Frank said the university has not backed off efforts at the Capitol and alluded to an official university campaign for financing reform in the future. He didn’t provide details about the campaign because it’s “in the silent stage,” he said.

While state lawmakers laude Penley’s efforts to aggressively pursue research funding, they cite questions of transparency as the president spends large amounts of time on the road talking to investors and neglecting what they said are Penley’s duties to candidly disclose the direction of fundraising efforts to them.

“I think the university should be talking to the legislators more and the media more,” said Sen. Steve Johnson (R – Larimer County), who sits on the Joint Budget Committee, a six-person board charged with setting the state’s budget and allocating state funds to CSU. “We’d like to be included more, so we can tell people how their tax dollars are being spent.”

Considering what he called a “flawed system” for funding higher education at the state level, Rep. John Kefalas (D – Fort Collins) applauded Penley’s efforts to focus on research, which he said can be a wise investment.

But he said he plans to meet face-to-face with Penley and other administrators to ensure tuition dollars are focused on instruction.

“Academic instruction is the highest priority,” he said. “… For me, the bottom line is that we don’t put all of this on the backs of students. … We need to make sure we’re good stewards of those dollars.”

In addition to meeting with administration, Kefalas said he plans to talk with student government and Faculty Council to discuss the school’s budget.

“I think that research is part of academics, but the question is: Where is all this money coming from, and how is it used?” he said. “I’d want to make sure CSU is demonstrating the highest level of transparency on how these decisions are being made.”

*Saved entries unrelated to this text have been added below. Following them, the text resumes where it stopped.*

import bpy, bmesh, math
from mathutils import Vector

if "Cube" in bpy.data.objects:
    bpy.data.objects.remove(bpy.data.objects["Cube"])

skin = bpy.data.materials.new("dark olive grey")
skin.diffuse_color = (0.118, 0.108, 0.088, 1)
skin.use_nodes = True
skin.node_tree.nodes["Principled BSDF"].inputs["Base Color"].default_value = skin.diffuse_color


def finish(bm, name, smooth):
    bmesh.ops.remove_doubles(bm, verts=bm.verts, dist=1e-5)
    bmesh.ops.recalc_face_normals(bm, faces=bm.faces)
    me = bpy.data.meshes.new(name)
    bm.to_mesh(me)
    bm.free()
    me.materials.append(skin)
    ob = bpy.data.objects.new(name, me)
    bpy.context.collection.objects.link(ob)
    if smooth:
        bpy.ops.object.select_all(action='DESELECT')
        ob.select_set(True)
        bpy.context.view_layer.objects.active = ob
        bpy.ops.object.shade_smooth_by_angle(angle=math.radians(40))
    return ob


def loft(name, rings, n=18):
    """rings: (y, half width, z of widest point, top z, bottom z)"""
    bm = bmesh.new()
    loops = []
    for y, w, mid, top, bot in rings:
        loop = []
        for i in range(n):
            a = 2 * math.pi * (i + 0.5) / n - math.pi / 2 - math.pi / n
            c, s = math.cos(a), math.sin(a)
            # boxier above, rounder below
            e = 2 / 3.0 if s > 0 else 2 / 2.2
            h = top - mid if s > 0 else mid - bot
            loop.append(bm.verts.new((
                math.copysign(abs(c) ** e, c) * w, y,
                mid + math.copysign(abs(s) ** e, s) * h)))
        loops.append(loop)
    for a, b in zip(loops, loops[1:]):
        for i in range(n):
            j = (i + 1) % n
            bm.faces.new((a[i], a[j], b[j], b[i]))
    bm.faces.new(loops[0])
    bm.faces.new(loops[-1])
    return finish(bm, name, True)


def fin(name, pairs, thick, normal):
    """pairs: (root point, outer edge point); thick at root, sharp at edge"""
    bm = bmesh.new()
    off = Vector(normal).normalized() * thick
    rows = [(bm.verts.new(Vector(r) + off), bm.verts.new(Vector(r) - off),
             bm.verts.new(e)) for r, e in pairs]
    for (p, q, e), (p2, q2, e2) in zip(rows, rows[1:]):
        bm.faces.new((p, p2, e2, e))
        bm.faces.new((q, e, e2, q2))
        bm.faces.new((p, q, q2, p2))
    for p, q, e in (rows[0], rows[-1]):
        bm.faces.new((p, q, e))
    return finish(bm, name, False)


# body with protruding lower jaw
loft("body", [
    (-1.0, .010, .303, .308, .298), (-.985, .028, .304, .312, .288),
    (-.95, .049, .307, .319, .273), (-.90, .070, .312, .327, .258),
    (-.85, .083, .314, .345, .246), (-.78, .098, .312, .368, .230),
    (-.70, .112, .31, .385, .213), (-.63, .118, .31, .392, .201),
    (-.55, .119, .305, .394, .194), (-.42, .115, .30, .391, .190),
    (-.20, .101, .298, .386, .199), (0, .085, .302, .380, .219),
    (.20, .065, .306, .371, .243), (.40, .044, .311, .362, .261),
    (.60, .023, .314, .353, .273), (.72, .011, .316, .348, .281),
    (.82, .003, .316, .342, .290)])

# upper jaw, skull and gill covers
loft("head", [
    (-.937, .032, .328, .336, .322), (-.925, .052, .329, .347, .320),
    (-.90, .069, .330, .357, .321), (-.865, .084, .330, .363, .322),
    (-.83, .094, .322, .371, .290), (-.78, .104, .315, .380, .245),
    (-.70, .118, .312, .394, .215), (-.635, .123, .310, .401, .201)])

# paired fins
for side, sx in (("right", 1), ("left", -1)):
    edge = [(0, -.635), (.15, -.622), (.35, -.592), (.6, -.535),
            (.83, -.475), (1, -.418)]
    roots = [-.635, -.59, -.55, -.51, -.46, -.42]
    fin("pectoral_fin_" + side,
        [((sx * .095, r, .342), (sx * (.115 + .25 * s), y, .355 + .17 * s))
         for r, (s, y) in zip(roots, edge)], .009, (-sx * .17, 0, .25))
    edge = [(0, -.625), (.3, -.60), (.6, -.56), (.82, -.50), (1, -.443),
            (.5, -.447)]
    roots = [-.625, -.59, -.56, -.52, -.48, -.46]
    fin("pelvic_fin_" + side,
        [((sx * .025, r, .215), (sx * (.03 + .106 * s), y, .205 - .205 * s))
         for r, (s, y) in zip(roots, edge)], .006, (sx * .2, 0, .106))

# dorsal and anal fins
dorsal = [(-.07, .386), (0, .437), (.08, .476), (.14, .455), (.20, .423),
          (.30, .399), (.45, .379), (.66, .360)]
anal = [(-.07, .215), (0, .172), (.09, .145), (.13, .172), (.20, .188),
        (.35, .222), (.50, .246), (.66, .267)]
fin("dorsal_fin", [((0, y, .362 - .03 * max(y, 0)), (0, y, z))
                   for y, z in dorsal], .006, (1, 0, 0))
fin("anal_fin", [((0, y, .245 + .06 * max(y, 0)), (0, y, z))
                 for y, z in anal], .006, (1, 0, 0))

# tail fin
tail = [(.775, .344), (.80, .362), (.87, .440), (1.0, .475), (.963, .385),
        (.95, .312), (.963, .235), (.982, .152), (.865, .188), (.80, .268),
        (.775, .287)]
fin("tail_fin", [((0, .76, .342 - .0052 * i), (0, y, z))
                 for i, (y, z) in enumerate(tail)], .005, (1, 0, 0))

News Managing Editor Aaron Hedge and Enterprise Editor J. David McSwane can be reached at